Every line below between the line holding "[(x, circle(r, 64))" and the line holding "(-0.51, y, 0.015))", inclusive, should be repeated exactly, and all other lines omitted.

--- START ---

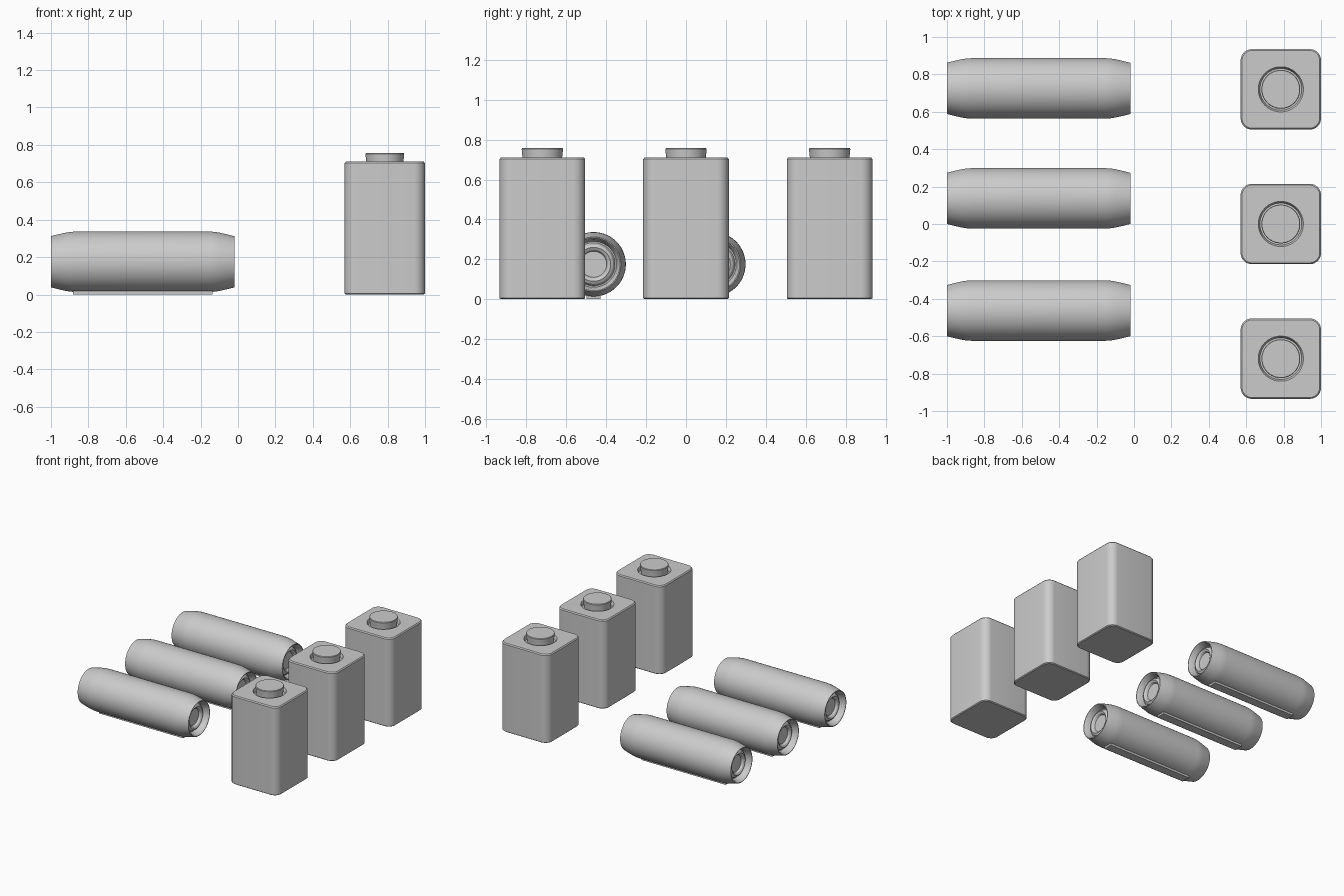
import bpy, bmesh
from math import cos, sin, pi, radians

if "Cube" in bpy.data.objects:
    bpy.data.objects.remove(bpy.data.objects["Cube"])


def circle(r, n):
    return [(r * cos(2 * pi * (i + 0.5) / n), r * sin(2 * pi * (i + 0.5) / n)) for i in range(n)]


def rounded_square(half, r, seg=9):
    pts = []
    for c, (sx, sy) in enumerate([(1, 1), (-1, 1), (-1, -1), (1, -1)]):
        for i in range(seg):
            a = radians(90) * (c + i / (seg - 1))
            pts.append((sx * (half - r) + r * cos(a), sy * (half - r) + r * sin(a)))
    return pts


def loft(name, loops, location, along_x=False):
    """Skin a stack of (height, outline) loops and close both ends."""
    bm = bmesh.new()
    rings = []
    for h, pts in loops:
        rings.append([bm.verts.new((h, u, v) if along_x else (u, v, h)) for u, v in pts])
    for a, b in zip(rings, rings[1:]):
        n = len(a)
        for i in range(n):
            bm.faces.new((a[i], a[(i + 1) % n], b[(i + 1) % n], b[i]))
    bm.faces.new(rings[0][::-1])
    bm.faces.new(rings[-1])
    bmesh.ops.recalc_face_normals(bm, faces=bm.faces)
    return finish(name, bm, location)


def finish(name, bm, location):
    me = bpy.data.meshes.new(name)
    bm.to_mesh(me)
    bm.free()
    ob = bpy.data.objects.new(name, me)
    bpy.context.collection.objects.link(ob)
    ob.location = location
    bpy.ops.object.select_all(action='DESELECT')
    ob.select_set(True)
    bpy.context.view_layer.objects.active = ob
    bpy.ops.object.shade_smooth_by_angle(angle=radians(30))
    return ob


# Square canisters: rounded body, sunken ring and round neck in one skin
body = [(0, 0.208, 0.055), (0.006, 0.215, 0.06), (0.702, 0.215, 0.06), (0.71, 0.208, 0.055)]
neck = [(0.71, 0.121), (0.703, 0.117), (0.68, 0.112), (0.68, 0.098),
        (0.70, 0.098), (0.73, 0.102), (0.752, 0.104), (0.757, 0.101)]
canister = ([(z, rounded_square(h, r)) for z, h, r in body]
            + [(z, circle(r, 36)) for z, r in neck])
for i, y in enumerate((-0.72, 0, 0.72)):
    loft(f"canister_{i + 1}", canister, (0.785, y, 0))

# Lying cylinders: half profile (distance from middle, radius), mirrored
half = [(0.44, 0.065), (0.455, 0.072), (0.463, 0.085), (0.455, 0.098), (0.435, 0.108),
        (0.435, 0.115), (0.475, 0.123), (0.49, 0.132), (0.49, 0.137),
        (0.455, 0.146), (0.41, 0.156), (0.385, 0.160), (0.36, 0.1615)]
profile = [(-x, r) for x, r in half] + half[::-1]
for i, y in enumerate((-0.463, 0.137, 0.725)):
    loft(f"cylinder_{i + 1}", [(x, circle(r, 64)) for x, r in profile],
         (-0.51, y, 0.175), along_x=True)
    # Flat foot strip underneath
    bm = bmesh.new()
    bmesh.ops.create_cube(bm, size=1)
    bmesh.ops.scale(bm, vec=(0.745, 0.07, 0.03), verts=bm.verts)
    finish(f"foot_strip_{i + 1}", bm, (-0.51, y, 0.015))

--- END ---
--- START ---

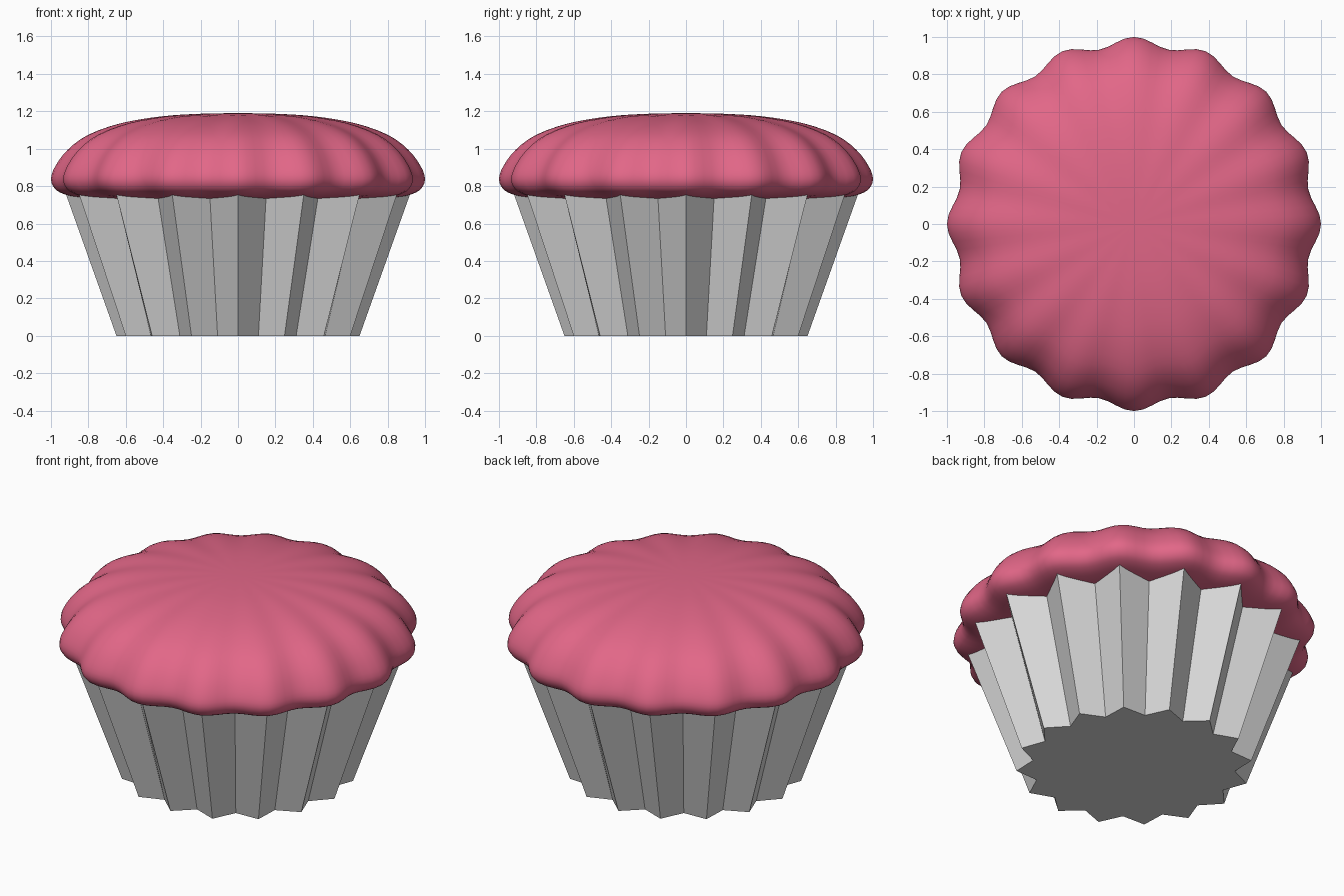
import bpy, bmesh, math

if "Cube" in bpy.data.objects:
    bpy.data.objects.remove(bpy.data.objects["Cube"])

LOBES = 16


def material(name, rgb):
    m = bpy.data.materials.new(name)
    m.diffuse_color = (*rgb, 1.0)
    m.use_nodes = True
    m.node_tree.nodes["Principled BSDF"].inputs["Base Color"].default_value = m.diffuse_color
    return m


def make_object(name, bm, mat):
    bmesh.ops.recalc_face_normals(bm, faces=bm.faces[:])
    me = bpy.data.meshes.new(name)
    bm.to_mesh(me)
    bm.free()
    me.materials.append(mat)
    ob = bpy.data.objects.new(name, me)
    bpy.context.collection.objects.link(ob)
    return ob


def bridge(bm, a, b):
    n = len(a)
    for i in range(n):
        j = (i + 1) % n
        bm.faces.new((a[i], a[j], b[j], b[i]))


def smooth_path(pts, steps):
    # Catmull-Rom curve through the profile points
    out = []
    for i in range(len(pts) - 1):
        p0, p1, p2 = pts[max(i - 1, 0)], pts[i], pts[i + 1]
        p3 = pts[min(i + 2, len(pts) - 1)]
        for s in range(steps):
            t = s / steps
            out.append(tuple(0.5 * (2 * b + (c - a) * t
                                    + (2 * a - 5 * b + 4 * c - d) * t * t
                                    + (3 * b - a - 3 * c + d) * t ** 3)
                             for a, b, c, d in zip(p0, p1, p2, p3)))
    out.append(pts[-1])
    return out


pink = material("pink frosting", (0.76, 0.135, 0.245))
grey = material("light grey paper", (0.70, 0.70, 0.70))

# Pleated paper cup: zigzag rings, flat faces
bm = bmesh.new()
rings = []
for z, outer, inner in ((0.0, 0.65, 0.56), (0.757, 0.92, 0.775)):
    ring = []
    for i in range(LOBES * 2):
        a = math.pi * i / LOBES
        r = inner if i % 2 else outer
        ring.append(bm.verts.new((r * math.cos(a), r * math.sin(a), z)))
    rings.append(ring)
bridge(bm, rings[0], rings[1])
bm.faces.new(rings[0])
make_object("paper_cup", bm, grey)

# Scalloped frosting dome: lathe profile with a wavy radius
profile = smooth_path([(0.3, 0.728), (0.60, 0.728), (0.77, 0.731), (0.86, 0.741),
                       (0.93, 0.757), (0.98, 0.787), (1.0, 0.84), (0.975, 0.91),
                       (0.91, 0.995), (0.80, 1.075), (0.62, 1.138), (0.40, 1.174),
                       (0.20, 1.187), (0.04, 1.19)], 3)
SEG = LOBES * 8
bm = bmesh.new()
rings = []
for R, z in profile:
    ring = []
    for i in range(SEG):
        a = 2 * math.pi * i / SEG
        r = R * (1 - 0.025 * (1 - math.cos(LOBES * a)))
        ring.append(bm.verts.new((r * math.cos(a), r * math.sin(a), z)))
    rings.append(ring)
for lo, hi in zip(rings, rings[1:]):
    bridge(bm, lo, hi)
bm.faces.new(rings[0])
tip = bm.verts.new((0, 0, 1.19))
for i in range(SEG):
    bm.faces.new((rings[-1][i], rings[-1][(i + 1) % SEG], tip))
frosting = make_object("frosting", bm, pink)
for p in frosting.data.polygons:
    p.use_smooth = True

--- END ---

- _Result for this exercise_:
    loft(f"cylinder_{i + 1}", [(x, circle(r, 64)) for x, r in profile],
         (-0.51, y, 0.175), along_x=True)
    # Flat foot strip underneath
    bm = bmesh.new()
    bmesh.ops.create_cube(bm, size=1)
    bmesh.ops.scale(bm, vec=(0.745, 0.07, 0.03), verts=bm.verts)
    finish(f"foot_strip_{i + 1}", bm, (-0.51, y, 0.015))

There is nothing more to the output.